Somewhere In Hollywood, you can bet that someone is working on a movie script about the killings in Atlanta. It will be brought to the screen as either a movie or a docu-drama about the killing of 26 (last count) black youths. All that is missing is the ending. The killer or killers have yet to be caught.
For this reason, the Atlanta tragedy now could not possibly be a film. It does not conform to what Americans expect in their cops and robbers entertainment and to what they think happens in real life. In both, they think that the cops always get their man or that the more police you have the less crime you're going to have. Atlant, tragically, is proof that neither supposition is necessarily true.
To deal with crime, Atlant has 1,116 police officers. To help those police officers with this specific crime, the Justice Department has dispatched 30 FBI officers. The federal government has kicked in aid amounting to over $1 million and volunteers galore have come to the city to help find the culprit or culprits. Supercops came from various cities. Psychics have come, sniffed this and sniffed that, rubbed their crystal balls and gotten their names in the paper and they, too, have departed. Good and sincere people have come from all over and still the young people die.
All this has happened in a city that is, compared to some, manageable. Atlanta is the 30th largest city in the nation with a population of 422,293 persons. Compared to New York's 7 million this is nothing. In additon, not just anyone is likely to be a victim. You have to be black and young and a male, a set of criteria that reduces the pool of potential victims to considerably less than the population of Atlanta itself. Still, the people continue to be killed.
There are factors associated with the Atlanta situation that make it unique. But in one sense, the Atlanta murders are precisely the sort most feared by the population at large. They are senseless and apparently capricious. There is no robbery involved no burglary. They are the ultimate urban nightmare; a perfect stranger kills you for no good reason. In fact, one reason the killer (or killers) has thus far escaped detection is because he or she or they are apparently killing strangers. Other than age and race, there is no predicting the next victim and since there is nothing but the burder itself to connect the killer or killers with the person killed, detection becomes nearly impossible.

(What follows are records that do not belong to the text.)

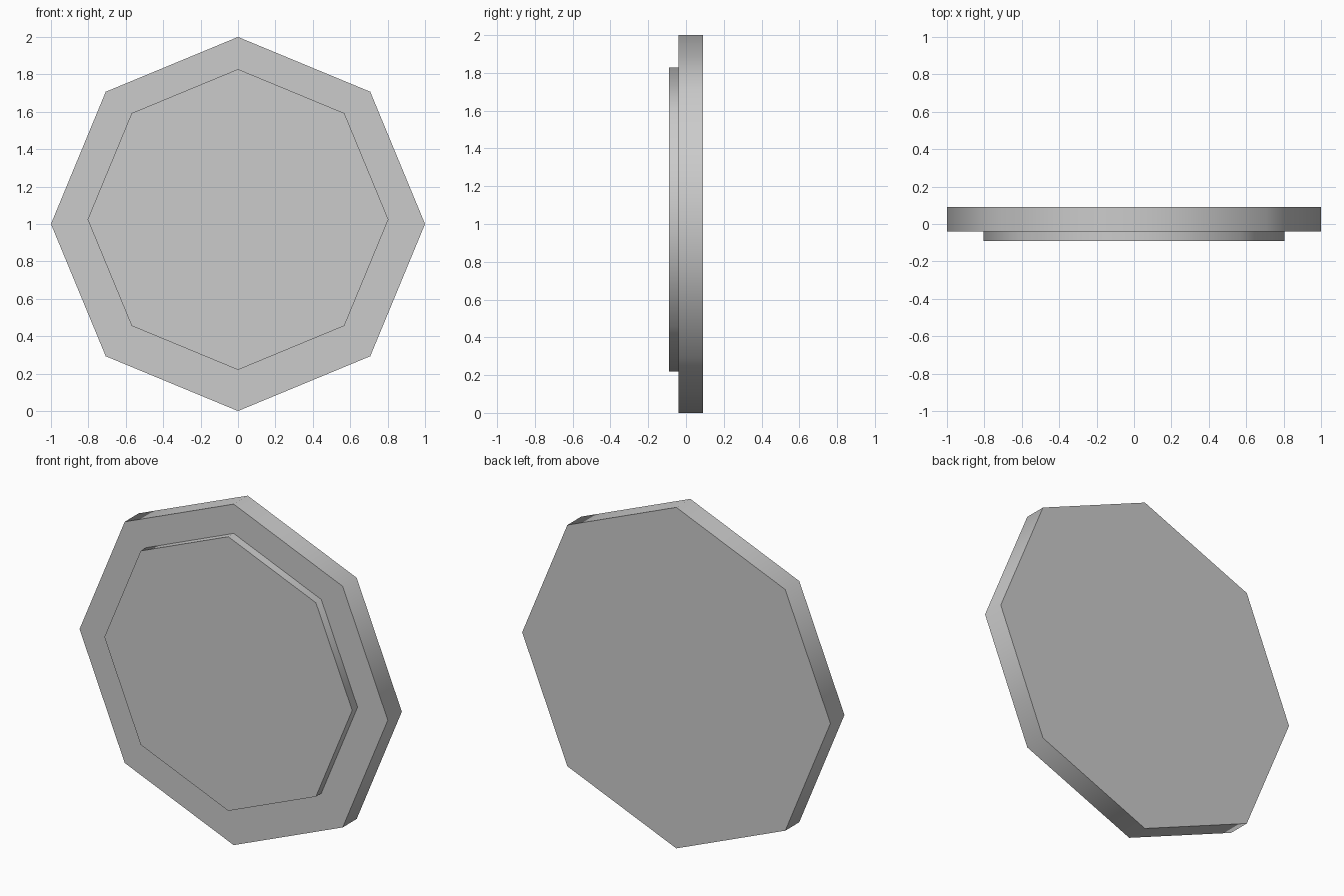
import bpy
import math

if "Cube" in bpy.data.objects:
    bpy.data.objects.remove(bpy.data.objects["Cube"])


def octagon_plate(name, radius, y_front, y_back, z):
    """Eight-sided plate facing -y, with a corner pointing straight up."""
    bpy.ops.mesh.primitive_cylinder_add(
        vertices=8, radius=radius, depth=y_back - y_front,
        location=(0, (y_front + y_back) / 2, z),
        rotation=(math.pi / 2, 0, 0))
    plate = bpy.context.object
    plate.name = name
    bpy.ops.object.transform_apply(location=False, rotation=True, scale=True)
    # Soft shading around the rim, crisp front and back edges
    bpy.ops.object.shade_smooth_by_angle(angle=math.radians(50))
    return plate


# Thick backing plate
octagon_plate("backing_plate", 1.0, -0.04, 0.09, 1.0)

# Smaller raised panel on the front, set slightly high
octagon_plate("front_panel", 0.804, -0.09, -0.04, 1.024)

On television or in the movies, all murders are solved. A detective is assigned to the case and he sticks with it until he gets his man -- or his woman. What he does not get is yet another case and then still another and then another until the first case is all but forgotten. On television, he does not say that his chances of solving a murder are greatly diminished if he does not get to the scene before the witnesses leave and he does not admit that when stranger kills stranger, the chances of finding the killer diminish greatly.
The difference between television and reality causes knowledgable people to wince when the remedy to the crime problem is said to be more police or stricter sentencing or the death penalty or when it is expressed in some cliche like "bleeding heart judges." The awful truth is that most crimes go unsolved and when that is the case it does not matter what the sentence is or how harsh the judge may be. There is no one to be sentenced because no one has been caught.
It is unfashionable now to talk about the root causes of crime, to talk of poverty and ignorance and racial hatred -- to talk, in other words like a liberal.It's possible that none of those factors apply to the Atlanta situation, but out of it ought to come the realization that there is really no such thing as enough cops or strict enough judges or even enough space in the jails. The crime problem has its roots in society and it will not be solved by cliches or slogans or even brilliant police work.
This is what the situation in Atlanta proves. It ought to at least make us skeptical about the current rhetoric about crime. If all the cops and all the money and all the good intention in the world cannot stop a single criminal, how can there be enough money and cops and good intention to solve the crime problem?
At the moment, the Atlanta situation already is a tragedy and someday it may be trivialized by becoming a movie. In the meantime, it ought to at least be a lesson.